Exercise: Determine the number of lines in the data below that contain the string "head", and respond with that number alone.

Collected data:

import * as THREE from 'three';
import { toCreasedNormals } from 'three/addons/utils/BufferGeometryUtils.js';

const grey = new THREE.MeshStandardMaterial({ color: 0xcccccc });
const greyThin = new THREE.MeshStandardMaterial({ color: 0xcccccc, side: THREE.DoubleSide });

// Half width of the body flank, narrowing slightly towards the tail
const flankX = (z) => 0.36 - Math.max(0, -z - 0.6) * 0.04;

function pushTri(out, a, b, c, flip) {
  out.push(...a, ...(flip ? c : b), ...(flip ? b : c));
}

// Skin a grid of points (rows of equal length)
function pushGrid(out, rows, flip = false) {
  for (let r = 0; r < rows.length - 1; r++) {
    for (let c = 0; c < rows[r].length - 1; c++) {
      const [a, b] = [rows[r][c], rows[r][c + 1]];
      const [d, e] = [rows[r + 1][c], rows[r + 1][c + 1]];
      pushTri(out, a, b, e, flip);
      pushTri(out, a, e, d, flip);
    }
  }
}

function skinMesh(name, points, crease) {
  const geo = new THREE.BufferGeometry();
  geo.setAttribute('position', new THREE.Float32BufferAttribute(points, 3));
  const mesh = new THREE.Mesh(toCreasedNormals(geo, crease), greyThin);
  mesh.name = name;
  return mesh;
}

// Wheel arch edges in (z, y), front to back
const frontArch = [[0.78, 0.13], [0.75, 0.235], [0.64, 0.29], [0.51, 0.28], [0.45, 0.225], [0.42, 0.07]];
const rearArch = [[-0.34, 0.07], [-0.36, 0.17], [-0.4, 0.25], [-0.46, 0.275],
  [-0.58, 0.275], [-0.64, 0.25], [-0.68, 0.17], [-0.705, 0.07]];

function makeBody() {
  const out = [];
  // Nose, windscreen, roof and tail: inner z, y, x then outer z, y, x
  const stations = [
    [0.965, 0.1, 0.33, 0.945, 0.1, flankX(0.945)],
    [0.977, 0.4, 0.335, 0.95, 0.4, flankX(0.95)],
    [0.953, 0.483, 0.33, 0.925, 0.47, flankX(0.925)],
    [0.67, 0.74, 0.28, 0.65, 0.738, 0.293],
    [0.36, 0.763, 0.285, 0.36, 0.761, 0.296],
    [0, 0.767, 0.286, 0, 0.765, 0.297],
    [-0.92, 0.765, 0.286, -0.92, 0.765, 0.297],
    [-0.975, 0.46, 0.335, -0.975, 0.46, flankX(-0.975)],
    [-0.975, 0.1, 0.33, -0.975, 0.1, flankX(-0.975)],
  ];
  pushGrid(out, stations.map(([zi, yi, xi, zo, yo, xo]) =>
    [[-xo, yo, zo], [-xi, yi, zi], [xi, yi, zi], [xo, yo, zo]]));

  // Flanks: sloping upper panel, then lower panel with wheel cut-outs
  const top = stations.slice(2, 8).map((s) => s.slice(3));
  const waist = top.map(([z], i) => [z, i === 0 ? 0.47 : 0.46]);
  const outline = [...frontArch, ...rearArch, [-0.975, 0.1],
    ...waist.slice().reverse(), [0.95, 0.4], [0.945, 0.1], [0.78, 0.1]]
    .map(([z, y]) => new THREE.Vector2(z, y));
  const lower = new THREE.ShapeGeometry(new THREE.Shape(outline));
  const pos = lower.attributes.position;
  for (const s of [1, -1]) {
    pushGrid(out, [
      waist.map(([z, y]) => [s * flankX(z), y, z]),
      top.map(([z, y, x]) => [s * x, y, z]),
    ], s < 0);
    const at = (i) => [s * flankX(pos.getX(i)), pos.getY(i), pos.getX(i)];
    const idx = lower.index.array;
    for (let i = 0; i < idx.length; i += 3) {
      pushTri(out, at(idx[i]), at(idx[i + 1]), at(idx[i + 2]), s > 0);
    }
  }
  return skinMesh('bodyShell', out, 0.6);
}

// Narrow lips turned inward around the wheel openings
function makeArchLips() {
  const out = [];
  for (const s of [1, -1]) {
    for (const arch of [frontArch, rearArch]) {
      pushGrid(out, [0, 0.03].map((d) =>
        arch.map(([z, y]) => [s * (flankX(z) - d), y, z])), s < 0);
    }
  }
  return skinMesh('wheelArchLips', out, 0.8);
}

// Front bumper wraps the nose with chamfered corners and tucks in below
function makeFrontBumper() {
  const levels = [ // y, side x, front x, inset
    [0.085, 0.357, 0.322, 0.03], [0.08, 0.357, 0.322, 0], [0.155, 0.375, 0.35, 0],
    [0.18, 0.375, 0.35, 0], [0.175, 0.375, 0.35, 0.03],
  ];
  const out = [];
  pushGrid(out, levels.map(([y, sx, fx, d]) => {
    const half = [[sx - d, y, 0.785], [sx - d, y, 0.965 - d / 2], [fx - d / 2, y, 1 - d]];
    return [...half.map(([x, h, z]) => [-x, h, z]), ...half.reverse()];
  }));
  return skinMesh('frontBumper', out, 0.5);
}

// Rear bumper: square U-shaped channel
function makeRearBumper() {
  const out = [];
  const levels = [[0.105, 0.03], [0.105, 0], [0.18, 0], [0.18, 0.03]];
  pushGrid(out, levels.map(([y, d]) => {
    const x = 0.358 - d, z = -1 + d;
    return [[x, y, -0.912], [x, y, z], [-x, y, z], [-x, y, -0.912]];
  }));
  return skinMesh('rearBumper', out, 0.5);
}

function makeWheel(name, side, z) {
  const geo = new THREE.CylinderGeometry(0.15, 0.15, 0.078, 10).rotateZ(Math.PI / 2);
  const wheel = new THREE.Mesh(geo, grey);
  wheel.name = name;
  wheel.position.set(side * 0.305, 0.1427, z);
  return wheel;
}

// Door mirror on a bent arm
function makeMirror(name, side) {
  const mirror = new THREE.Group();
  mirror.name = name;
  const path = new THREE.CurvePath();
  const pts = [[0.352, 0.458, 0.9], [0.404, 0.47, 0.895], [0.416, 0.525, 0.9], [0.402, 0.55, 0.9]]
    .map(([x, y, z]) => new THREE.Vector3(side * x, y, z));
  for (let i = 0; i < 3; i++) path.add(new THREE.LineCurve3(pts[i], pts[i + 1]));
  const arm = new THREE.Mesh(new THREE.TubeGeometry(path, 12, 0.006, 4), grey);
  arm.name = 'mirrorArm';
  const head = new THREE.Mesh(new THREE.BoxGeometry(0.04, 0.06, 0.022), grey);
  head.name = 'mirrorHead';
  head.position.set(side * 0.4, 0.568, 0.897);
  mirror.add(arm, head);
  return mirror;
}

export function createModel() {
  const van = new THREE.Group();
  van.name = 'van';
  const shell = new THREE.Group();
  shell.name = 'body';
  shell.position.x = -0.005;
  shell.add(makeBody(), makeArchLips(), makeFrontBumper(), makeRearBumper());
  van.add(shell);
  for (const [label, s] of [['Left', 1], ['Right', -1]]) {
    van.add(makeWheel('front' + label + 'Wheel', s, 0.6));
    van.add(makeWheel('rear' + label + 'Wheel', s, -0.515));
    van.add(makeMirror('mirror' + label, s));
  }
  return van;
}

Solution: 4